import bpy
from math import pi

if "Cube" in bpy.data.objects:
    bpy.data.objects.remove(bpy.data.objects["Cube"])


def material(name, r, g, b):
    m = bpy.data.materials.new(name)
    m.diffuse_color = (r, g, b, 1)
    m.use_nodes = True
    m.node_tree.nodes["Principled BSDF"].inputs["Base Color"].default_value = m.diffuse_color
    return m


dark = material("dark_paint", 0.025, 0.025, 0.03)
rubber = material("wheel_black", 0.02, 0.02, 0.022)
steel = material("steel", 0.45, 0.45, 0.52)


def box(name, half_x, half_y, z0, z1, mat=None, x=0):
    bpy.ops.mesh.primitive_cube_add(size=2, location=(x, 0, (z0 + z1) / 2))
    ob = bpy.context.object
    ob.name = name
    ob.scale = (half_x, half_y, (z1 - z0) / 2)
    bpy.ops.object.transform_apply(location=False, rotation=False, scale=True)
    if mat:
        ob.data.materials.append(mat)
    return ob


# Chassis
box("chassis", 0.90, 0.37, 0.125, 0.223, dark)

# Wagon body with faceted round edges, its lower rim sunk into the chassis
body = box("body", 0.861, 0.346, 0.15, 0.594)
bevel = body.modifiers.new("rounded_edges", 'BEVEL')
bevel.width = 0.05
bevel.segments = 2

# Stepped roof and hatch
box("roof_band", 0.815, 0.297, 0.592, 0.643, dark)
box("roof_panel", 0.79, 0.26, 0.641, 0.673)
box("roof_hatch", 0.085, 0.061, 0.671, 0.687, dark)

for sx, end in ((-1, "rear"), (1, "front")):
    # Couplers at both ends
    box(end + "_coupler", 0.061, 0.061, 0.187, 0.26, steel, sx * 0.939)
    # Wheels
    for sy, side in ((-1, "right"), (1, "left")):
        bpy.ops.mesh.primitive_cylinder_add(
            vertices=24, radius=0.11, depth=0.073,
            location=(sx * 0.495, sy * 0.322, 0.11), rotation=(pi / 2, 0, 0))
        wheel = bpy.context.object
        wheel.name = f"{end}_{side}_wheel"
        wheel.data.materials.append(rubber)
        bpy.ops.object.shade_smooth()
***
#### TASK DIRECTIONS:
Search the listing above for "context" and copy every line that holds it.

#### WRITTEN ANSWER:
    ob = bpy.context.object
        wheel = bpy.context.object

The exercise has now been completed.